# Brief
Below are some records. Print exactly the lines between the one holding "bpy.data.objects.remove(cutter)" and the one holding "a = pi / 2 * i / 10", inclusive, and nothing else.
(Data for this exercise begins)
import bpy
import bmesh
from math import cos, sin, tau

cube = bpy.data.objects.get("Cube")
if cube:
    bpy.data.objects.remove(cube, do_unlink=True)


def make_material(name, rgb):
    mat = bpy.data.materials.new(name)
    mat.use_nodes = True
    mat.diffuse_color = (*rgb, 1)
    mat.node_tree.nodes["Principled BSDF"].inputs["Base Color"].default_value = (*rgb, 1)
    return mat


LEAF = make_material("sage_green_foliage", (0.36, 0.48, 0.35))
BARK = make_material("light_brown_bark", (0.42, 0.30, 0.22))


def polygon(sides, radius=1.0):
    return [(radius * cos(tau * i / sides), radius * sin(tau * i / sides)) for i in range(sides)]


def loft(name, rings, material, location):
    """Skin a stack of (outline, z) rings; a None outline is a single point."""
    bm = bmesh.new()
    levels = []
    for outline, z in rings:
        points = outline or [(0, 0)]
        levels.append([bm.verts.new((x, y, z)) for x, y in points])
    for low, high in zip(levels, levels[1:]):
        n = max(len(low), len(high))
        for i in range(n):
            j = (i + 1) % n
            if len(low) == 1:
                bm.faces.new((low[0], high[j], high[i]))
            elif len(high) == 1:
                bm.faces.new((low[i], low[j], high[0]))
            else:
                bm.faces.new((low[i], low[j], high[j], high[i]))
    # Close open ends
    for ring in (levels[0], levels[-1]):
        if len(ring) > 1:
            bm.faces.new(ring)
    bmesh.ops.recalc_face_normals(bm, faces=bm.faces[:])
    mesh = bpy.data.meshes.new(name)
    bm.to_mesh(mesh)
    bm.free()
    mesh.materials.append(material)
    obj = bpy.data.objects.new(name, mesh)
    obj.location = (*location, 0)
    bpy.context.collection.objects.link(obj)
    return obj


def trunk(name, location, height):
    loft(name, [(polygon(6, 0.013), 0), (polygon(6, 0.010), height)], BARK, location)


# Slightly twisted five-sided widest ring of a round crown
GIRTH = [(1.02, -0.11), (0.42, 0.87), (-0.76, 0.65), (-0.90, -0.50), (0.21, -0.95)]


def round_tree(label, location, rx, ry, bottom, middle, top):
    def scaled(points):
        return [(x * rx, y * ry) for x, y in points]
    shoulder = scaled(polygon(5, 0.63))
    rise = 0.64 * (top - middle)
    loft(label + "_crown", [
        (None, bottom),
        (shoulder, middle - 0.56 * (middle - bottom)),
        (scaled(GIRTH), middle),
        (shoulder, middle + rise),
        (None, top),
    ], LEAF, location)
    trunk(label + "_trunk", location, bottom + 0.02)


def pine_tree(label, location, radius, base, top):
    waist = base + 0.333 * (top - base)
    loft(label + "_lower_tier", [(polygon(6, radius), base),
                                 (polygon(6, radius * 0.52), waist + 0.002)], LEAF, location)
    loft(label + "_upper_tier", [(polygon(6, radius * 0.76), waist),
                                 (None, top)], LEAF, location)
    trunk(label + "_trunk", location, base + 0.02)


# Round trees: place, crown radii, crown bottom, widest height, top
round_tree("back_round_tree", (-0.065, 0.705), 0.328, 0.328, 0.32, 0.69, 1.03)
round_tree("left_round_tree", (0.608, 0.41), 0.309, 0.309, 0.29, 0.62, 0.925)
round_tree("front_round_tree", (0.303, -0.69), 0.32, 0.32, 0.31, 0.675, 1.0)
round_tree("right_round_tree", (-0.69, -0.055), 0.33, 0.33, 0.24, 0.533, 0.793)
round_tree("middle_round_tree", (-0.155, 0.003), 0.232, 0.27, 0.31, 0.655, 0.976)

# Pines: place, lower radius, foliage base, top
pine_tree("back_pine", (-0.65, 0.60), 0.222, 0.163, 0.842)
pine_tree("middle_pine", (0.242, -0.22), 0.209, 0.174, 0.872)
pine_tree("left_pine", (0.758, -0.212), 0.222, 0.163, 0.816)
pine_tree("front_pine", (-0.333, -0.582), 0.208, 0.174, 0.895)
(Data for this exercise ends)
(Data for this exercise begins)
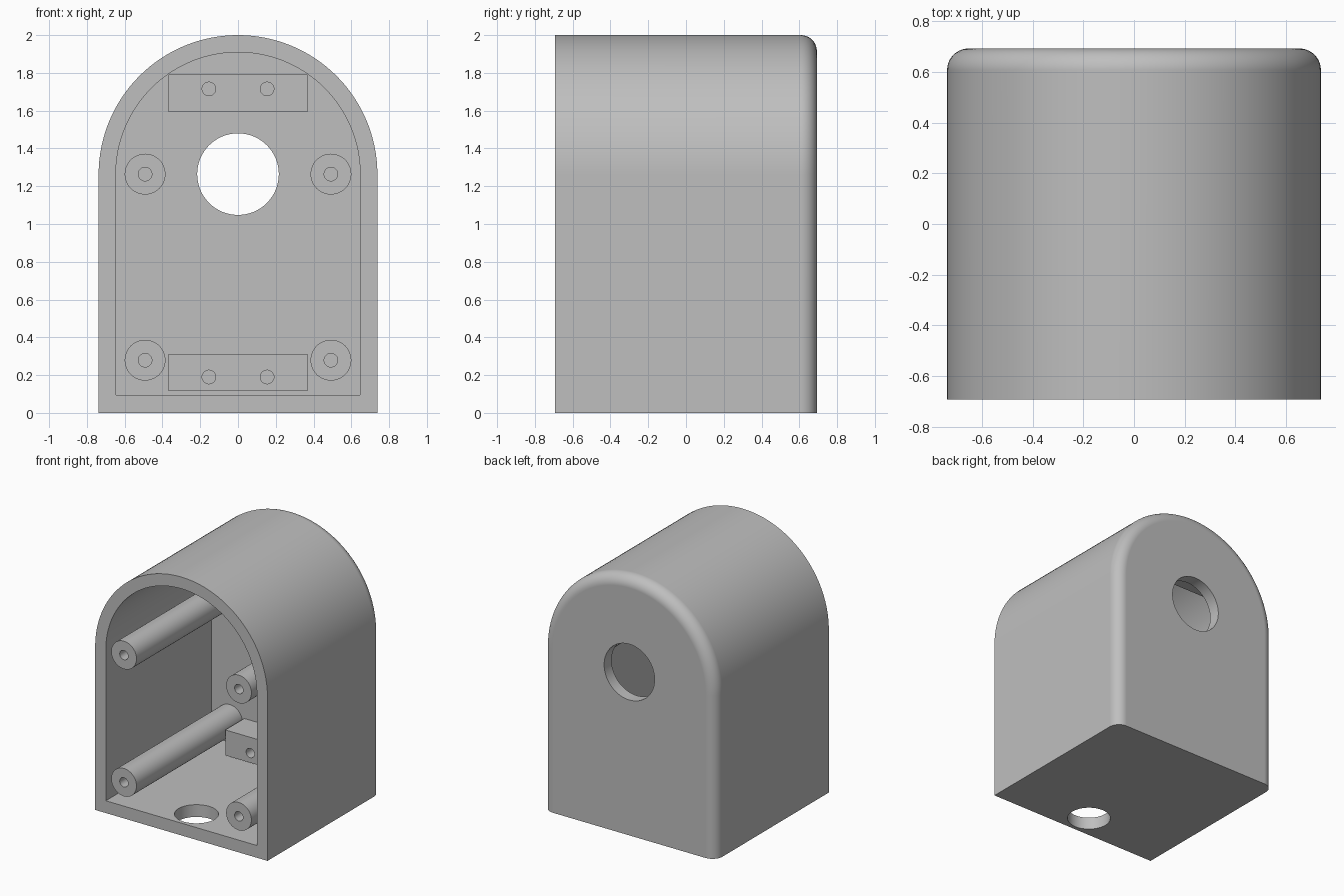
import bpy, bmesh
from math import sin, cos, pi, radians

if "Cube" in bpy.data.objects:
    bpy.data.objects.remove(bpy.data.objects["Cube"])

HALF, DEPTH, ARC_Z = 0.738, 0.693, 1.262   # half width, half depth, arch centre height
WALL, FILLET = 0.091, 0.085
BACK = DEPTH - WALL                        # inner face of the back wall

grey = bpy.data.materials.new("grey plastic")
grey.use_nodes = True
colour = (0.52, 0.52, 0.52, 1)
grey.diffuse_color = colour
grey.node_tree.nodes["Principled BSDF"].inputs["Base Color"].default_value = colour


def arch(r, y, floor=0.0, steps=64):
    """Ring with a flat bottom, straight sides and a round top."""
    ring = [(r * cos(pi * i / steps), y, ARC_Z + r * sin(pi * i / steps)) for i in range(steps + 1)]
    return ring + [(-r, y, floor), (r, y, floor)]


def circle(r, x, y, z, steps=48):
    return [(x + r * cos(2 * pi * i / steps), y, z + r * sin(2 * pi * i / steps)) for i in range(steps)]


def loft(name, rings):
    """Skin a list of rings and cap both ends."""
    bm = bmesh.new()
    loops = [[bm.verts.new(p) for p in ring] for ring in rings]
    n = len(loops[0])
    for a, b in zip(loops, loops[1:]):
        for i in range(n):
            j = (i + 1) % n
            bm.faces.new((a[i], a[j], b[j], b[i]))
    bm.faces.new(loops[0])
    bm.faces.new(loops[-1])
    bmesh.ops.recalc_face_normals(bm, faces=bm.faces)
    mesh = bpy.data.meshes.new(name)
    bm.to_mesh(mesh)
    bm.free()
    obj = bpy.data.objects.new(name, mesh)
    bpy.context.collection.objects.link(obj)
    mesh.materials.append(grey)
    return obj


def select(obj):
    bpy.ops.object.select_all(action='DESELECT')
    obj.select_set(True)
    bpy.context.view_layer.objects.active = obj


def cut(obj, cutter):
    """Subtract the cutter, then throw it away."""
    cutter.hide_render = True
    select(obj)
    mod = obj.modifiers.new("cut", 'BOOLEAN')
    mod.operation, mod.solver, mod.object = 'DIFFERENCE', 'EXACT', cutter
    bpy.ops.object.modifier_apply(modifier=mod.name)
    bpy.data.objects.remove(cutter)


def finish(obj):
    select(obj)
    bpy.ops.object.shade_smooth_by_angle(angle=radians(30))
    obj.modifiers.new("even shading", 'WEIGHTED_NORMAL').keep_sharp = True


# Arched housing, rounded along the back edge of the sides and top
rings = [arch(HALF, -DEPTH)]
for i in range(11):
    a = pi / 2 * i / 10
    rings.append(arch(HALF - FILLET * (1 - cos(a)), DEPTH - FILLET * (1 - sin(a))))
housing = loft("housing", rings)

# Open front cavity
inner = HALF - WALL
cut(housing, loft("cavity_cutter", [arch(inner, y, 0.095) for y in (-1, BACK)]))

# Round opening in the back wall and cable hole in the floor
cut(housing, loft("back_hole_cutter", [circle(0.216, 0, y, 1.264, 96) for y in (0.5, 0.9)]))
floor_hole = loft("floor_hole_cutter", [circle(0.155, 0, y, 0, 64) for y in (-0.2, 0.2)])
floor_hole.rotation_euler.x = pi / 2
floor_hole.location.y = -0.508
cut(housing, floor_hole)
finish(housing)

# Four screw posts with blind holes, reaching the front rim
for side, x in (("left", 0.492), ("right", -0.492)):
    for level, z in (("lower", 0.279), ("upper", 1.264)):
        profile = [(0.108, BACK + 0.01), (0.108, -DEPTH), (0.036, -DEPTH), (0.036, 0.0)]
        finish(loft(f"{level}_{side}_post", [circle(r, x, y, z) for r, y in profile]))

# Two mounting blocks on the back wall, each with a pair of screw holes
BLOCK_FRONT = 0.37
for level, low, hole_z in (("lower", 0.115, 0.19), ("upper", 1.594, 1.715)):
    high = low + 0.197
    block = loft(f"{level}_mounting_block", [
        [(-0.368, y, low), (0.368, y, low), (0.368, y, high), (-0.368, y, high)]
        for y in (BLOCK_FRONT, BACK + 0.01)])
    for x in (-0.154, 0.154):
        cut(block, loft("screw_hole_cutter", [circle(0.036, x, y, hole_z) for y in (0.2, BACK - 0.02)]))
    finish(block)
(Data for this exercise ends)
# Answer box
    bpy.data.objects.remove(cutter)


def finish(obj):
    select(obj)
    bpy.ops.object.shade_smooth_by_angle(angle=radians(30))
    obj.modifiers.new("even shading", 'WEIGHTED_NORMAL').keep_sharp = True


# Arched housing, rounded along the back edge of the sides and top
rings = [arch(HALF, -DEPTH)]
for i in range(11):
    a = pi / 2 * i / 10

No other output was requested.